He is known for the 1972 No. 1 hit “American Pie”, a rather long composition with an obscure and complex text, which seems to narrate the history of Rock and Roll in such a way that many have found all sorts of historical, political and even religious references in it.
In the chorus, McLean continually mentions “the day the music died” and it is not a hyperbolic image, but a fact that really happened on this day, February 3, 1959, which shocked the American music scene at the end of the 50s.

That day Rising American rock stars Buddy Holly, Ritchie Valens and J.P. “The Big Bopper” Richardson were killed when their chartered Beechcraft Bonanza plane crashes in Iowa a few minutes after takeoff from Mason City on a flight headed for Moorhead, Minnesota.
Holly and his band, the Crickets, had just scored a No. 1 hit with “That’ll Be the Day.”
After mechanical difficulties with the tour bus, Holly had chartered a plane for his band to fly between stops on the Winter Dance Party Tour. However, Richardson, who had the flu, convinced Holly’s band member Waylon Jennings to give up his seat, and Ritchie Valens won a coin toss for another seat on the plane.
Holly, born Charles Holley in Lubbock, Texas, and just 22 when he died, began singing country music with high school friends before switching to rock and roll after opening for various performers, including Elvis Presley. By the mid-1950s, Holly and his band had a regular radio show and toured internationally, playing hits like “Peggy Sue,” “Oh, Boy!,” “Maybe Baby” and “Early in the Morning.” Holly wrote all his own songs, many of which were released after his death and influenced such artists as Bob Dylan and Paul McCartney.

Another crash victim, J.P. “The Big Bopper” Richardson, 28, started out as a disk jockey in Texas and later began writing songs. His most famous recording was “Chantilly Lace,” which made the Top 10. He also developed a stage show based on his radio persona, “The Big Bopper.”
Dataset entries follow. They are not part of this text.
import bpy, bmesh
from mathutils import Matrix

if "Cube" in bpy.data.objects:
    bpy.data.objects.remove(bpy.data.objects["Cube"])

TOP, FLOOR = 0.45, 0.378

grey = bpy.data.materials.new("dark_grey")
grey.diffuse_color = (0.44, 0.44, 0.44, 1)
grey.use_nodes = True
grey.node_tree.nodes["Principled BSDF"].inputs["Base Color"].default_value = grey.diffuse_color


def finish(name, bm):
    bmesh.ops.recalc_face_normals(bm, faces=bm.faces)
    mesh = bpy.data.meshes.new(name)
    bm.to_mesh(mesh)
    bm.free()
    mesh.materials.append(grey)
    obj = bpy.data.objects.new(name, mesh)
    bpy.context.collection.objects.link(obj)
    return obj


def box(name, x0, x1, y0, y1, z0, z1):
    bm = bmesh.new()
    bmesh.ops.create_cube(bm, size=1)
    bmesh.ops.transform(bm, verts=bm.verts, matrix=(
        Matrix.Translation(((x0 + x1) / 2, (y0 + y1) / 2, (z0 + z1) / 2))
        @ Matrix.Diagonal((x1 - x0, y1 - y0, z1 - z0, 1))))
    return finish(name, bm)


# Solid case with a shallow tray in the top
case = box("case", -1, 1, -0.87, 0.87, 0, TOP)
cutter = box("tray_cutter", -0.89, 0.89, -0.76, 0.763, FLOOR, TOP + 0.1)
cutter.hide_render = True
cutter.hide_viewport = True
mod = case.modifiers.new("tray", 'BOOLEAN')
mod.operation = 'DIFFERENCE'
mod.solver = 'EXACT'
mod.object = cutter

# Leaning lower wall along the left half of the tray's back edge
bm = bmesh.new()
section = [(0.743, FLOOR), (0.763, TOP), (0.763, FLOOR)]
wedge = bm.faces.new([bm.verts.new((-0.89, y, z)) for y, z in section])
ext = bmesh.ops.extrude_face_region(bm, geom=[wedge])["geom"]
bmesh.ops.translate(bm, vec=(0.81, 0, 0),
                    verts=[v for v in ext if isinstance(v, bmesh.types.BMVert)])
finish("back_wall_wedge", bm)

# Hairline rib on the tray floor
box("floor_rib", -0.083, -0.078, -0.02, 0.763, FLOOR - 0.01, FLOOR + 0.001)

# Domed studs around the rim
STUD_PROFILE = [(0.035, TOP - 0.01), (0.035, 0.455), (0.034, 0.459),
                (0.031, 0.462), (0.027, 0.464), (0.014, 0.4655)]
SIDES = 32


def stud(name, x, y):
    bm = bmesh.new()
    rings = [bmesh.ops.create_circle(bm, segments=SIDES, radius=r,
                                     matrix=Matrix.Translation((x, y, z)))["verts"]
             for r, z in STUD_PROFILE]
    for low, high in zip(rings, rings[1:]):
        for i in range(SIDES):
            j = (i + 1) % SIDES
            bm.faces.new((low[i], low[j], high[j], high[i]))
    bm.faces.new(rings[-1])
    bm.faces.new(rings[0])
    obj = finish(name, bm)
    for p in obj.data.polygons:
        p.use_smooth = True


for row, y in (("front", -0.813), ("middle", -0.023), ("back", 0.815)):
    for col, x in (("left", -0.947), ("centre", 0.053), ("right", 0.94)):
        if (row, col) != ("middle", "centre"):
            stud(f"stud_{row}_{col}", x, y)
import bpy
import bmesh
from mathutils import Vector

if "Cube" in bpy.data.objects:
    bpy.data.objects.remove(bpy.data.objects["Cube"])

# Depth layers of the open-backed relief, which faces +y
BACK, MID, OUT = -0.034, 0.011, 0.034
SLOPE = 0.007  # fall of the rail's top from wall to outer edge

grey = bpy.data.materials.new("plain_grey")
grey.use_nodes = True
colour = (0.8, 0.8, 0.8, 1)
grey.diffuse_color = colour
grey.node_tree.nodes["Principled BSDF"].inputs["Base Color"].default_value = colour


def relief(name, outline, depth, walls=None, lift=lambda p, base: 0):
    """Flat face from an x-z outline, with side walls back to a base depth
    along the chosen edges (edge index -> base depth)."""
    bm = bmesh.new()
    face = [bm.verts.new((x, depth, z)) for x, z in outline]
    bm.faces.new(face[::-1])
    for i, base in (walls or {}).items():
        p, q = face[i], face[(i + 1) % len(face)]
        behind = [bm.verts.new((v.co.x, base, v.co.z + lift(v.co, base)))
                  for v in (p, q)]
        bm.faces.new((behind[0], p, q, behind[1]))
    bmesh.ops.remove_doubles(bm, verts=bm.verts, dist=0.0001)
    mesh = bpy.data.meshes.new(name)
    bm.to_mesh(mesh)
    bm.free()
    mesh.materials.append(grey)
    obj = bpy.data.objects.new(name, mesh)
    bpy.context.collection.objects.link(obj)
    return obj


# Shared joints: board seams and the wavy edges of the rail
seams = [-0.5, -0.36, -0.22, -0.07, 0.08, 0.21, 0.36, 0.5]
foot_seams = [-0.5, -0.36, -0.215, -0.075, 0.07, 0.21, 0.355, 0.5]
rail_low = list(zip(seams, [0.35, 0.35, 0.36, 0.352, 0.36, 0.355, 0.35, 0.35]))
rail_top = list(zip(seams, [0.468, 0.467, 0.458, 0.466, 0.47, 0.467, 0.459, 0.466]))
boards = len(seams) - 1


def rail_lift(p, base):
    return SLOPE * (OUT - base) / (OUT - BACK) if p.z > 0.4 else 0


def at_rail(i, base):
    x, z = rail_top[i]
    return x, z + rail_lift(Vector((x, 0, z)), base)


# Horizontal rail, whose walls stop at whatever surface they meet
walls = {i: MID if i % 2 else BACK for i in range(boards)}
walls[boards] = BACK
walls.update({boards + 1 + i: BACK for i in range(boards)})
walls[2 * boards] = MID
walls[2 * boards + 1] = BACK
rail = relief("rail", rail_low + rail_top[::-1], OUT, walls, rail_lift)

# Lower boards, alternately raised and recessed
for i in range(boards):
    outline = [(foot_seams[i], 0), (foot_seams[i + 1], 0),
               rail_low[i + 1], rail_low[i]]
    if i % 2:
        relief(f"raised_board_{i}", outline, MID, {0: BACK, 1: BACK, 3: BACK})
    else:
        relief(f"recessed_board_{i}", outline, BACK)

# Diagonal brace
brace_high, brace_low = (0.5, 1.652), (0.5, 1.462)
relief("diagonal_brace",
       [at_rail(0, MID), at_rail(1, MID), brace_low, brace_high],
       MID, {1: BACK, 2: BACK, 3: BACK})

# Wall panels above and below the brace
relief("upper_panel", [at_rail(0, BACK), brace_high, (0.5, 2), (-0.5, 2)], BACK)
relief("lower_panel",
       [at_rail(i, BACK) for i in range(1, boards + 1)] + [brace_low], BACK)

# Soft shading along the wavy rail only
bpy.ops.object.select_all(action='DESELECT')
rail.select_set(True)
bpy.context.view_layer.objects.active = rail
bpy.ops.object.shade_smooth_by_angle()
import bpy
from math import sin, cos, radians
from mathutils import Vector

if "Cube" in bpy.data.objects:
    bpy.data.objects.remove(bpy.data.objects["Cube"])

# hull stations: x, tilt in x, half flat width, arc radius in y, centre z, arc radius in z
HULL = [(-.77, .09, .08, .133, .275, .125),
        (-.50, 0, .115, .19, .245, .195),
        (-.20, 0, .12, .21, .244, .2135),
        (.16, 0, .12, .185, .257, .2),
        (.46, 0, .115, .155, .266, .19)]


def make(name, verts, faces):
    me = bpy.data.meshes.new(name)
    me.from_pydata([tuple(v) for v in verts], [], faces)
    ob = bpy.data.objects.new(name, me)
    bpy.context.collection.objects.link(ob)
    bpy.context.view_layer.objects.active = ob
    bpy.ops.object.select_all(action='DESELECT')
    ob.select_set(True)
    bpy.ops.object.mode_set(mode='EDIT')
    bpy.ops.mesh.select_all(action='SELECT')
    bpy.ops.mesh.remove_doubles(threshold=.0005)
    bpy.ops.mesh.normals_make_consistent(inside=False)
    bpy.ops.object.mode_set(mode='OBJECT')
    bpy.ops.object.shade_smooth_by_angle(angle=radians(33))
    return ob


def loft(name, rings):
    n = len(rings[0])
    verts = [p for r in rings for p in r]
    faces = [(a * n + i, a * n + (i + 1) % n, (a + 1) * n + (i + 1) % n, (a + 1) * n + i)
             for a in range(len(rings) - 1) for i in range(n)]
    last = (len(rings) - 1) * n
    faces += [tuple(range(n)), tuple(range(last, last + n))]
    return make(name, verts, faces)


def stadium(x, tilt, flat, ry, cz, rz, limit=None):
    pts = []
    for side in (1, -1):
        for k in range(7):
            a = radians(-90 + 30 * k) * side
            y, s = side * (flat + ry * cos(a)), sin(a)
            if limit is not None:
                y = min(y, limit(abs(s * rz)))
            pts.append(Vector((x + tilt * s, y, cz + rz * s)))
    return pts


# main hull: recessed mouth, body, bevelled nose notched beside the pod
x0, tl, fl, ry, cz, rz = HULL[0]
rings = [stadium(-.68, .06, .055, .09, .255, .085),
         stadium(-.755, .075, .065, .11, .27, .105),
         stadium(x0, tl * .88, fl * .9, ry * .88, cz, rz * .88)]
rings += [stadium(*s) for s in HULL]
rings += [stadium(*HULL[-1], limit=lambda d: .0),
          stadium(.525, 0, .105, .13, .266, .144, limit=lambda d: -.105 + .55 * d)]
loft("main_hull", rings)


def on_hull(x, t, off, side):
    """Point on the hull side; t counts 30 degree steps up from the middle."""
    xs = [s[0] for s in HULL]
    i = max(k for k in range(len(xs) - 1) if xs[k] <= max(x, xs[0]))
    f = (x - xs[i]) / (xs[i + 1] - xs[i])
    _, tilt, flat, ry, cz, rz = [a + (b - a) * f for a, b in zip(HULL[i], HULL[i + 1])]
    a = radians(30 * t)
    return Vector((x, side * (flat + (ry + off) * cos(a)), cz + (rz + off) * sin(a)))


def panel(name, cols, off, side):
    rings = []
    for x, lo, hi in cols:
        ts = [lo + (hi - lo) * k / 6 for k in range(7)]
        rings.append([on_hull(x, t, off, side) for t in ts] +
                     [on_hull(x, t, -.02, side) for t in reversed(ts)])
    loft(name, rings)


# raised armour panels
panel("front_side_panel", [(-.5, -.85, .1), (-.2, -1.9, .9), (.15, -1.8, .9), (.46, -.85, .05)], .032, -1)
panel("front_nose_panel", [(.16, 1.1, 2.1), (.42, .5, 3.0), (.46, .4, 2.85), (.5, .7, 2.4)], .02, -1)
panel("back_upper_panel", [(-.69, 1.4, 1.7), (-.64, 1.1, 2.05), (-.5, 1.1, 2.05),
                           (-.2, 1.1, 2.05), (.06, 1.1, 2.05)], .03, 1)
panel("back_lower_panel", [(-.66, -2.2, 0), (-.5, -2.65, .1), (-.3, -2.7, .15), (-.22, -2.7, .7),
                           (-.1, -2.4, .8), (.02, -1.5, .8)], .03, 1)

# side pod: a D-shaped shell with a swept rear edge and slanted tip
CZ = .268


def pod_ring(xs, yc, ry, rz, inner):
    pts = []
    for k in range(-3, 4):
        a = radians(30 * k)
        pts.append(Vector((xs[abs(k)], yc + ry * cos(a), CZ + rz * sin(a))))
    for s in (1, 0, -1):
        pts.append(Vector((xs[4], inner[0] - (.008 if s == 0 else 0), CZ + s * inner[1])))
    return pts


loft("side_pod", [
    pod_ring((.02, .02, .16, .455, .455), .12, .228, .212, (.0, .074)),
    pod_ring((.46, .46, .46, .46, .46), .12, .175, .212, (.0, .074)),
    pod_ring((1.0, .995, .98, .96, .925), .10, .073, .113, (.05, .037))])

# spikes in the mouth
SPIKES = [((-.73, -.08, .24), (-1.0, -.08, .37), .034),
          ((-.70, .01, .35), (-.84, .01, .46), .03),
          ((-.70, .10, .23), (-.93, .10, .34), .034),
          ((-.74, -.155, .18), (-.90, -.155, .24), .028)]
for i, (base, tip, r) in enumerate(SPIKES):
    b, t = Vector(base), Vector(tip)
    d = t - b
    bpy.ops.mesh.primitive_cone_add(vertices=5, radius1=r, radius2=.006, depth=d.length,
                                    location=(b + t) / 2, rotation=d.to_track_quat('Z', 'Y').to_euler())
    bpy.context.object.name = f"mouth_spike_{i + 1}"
The third crash victim was Ritchie Valens, born Richard Valenzuela in a suburb of Los Angeles, who was only 17 when the plane went down but had already scored hits with “Come On, Let’s Go,” “Donna” and “La Bamba,” an upbeat number based on a traditional Mexican wedding song (though he barely spoke Spanish). In 1987, Valens’ life was portrayed in the movie La Bamba, and the title song, performed by Los Lobos, became a No. 1 hit. Valens was posthumously inducted into the Rock and Roll Hall of Fame in 2001.
Investigators blamed the crash on bad weather and pilot error.